Problem statement: Lines with "return": please show every one of them from the listing below.
START Information given
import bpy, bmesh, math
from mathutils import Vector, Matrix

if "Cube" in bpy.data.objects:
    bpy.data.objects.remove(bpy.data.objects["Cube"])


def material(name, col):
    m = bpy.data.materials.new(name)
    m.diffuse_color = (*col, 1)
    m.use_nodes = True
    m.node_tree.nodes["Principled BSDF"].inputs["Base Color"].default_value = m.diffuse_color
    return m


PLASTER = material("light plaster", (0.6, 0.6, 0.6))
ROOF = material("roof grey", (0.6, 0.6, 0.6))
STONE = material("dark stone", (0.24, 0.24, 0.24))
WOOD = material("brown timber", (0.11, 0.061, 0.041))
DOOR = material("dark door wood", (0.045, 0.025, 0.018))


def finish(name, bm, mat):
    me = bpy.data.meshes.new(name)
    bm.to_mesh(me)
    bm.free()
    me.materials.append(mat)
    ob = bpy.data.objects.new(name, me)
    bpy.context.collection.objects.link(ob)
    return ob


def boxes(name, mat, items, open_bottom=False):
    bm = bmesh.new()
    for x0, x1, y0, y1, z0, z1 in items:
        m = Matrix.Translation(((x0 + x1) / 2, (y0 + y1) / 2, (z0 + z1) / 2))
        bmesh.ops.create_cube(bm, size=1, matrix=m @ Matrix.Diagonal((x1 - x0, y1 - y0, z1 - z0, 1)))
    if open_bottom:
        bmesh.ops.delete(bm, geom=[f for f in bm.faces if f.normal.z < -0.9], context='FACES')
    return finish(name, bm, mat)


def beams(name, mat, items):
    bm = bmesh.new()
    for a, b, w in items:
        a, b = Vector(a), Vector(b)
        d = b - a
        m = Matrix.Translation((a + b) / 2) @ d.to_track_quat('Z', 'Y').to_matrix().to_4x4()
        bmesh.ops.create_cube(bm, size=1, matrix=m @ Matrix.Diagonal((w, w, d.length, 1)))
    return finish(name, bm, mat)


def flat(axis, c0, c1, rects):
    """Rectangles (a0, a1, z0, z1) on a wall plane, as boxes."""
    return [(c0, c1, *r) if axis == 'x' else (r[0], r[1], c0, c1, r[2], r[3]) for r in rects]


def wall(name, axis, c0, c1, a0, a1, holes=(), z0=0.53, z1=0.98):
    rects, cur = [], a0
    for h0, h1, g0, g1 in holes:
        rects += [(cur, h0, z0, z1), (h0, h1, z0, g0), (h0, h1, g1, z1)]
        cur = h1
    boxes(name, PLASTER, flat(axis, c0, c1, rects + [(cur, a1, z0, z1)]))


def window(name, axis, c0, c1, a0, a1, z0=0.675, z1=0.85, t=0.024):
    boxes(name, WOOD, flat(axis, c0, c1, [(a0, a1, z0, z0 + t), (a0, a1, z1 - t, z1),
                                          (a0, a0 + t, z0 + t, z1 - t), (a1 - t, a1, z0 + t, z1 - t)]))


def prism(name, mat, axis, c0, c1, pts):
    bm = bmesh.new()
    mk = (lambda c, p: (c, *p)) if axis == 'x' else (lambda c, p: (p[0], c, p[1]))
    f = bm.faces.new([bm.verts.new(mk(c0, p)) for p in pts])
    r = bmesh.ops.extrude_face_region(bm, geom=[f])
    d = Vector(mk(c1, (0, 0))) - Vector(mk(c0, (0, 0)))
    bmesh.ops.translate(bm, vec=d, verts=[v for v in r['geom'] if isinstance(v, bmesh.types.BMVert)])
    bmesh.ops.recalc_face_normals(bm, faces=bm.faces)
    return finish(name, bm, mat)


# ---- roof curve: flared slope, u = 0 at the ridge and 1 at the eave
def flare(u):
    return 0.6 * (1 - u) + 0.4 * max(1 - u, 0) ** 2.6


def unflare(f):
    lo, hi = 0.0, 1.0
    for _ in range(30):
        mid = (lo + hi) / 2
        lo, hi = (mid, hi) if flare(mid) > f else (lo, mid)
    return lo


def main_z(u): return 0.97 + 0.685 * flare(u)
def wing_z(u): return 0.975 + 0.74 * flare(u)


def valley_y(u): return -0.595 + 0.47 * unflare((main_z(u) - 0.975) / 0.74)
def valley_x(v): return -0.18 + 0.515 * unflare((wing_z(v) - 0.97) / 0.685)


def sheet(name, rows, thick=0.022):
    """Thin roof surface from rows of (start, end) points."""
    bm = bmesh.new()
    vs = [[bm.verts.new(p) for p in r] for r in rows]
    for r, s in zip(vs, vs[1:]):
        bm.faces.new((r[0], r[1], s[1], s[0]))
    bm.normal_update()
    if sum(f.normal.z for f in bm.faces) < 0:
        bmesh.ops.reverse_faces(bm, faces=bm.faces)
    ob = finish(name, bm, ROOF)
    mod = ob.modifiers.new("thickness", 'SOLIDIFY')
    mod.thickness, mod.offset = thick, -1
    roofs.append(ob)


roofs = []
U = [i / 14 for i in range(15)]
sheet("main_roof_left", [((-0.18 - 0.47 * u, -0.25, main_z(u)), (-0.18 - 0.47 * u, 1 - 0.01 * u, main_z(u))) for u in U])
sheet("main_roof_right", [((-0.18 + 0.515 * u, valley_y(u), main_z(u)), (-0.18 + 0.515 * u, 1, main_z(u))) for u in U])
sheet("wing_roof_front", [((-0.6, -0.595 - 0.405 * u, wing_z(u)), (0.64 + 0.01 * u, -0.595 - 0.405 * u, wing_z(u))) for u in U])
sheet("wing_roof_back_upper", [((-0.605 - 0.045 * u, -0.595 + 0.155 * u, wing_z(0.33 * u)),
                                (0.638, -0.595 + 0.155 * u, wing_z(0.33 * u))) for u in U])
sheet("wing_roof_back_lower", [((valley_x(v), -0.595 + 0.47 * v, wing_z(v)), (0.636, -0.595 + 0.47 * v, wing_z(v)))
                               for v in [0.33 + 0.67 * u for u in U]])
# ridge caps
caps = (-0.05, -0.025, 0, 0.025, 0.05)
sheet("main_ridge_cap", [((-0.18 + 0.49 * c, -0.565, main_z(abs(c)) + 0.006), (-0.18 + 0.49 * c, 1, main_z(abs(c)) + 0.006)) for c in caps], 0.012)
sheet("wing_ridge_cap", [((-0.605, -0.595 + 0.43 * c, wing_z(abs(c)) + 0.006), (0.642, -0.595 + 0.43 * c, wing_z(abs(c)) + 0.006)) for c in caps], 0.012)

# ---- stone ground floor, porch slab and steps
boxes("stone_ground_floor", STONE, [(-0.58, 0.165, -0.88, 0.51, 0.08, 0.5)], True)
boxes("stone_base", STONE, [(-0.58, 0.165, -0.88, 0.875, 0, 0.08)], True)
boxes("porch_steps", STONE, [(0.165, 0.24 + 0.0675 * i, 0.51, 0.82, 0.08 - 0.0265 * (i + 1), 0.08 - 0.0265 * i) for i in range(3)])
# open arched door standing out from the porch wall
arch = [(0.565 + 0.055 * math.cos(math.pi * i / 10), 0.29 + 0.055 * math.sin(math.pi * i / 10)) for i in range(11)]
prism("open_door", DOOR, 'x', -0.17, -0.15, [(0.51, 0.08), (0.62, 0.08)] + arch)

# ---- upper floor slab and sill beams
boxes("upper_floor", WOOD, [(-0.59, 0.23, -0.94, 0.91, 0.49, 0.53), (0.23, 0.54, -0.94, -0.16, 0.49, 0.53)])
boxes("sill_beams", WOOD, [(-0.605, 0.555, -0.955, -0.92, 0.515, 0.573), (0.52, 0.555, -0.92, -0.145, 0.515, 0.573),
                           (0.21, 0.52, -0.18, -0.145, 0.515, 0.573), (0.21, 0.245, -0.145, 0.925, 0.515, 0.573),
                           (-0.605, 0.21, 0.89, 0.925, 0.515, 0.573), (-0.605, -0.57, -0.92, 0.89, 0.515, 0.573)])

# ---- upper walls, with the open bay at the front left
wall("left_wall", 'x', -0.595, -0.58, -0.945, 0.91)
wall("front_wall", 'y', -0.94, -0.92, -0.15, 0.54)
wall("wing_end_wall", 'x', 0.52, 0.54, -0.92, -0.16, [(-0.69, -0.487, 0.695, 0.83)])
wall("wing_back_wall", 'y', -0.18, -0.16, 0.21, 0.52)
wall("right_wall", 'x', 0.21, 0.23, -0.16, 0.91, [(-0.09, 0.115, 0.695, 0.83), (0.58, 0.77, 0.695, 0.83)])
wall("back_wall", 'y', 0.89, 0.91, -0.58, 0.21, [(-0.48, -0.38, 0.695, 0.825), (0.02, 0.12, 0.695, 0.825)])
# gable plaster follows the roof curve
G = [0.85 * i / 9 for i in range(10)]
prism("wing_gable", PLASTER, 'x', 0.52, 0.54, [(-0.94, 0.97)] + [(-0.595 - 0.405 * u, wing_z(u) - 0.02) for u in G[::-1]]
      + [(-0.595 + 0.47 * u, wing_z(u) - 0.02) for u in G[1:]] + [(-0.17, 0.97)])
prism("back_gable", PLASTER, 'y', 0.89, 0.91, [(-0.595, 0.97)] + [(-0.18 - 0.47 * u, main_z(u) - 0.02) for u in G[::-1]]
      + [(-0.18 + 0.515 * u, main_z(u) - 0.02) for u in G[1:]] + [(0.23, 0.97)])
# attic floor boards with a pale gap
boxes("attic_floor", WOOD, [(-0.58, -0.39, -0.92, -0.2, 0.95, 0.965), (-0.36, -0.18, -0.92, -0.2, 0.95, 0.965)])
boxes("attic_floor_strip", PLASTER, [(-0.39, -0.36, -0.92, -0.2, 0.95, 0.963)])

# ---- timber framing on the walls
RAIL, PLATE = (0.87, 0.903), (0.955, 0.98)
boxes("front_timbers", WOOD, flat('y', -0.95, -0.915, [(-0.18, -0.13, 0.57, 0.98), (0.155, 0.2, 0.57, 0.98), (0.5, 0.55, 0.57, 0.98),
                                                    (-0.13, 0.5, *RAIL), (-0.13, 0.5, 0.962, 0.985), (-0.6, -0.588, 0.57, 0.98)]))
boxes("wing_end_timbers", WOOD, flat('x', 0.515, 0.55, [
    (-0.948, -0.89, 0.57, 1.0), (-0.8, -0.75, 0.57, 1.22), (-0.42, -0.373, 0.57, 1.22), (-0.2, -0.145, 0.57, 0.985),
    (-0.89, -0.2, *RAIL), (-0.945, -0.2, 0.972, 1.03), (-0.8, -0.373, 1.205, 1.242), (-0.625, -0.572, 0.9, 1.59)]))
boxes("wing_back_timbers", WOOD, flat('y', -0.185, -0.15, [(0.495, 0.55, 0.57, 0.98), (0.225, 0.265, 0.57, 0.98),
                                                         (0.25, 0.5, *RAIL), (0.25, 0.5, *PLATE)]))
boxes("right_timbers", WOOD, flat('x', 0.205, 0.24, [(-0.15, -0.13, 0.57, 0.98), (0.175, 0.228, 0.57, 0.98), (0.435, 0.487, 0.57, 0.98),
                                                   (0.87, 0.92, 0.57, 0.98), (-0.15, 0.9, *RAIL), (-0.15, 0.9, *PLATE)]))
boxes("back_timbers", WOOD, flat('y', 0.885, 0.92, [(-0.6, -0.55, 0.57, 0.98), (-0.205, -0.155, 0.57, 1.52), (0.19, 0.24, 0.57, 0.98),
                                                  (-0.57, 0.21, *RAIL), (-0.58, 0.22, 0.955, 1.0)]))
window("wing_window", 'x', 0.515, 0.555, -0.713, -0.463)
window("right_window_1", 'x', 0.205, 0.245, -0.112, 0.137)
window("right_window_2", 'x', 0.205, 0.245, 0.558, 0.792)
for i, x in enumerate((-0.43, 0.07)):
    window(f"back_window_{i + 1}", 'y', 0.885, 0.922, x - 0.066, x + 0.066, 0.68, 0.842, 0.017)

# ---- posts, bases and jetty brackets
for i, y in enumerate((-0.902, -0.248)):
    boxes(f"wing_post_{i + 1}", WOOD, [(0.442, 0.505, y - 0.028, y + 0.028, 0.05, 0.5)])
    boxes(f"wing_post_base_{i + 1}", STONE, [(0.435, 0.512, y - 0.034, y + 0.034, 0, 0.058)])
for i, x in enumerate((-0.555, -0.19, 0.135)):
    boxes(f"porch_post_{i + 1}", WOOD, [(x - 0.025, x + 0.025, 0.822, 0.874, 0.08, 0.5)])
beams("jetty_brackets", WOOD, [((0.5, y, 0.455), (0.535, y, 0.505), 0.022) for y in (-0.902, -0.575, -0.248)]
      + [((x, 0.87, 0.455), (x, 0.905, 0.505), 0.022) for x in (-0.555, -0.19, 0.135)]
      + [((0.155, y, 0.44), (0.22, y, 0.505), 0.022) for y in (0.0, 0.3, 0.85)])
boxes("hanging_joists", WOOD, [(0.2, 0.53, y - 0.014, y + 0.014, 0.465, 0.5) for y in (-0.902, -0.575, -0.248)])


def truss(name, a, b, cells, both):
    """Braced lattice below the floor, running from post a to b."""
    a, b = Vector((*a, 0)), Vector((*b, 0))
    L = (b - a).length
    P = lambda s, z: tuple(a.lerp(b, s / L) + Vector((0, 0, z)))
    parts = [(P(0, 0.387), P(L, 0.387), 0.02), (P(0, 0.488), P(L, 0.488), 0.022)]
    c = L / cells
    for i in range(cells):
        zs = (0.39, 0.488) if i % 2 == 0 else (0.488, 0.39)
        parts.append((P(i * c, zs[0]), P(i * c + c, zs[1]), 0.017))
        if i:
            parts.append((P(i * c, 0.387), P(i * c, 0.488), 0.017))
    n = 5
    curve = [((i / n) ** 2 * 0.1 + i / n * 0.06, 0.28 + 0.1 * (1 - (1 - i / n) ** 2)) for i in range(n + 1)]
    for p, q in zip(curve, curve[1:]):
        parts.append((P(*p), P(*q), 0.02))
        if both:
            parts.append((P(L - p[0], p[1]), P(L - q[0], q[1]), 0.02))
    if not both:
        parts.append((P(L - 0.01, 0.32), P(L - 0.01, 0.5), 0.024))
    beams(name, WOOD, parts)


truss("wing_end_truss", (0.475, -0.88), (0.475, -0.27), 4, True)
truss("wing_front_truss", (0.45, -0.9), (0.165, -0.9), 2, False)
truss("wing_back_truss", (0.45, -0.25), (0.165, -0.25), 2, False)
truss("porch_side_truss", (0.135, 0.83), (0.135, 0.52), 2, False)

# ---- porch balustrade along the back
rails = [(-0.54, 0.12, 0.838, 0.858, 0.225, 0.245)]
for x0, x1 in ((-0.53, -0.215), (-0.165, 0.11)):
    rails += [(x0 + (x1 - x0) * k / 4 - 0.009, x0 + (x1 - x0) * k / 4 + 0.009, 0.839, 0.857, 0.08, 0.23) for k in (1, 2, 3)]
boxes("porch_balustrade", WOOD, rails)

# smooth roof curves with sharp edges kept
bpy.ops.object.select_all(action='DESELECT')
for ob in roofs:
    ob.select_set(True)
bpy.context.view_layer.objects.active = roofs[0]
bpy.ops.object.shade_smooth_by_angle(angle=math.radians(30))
END Information given
Task answer:
    return m
    return ob
    return finish(name, bm, mat)
    return finish(name, bm, mat)
    return [(c0, c1, *r) if axis == 'x' else (r[0], r[1], c0, c1, r[2], r[3]) for r in rects]
    return finish(name, bm, mat)
    return 0.6 * (1 - u) + 0.4 * max(1 - u, 0) ** 2.6
    return lo
def main_z(u): return 0.97 + 0.685 * flare(u)
def wing_z(u): return 0.975 + 0.74 * flare(u)
def valley_y(u): return -0.595 + 0.47 * unflare((main_z(u) - 0.975) / 0.74)
def valley_x(v): return -0.18 + 0.515 * unflare((wing_z(v) - 0.97) / 0.685)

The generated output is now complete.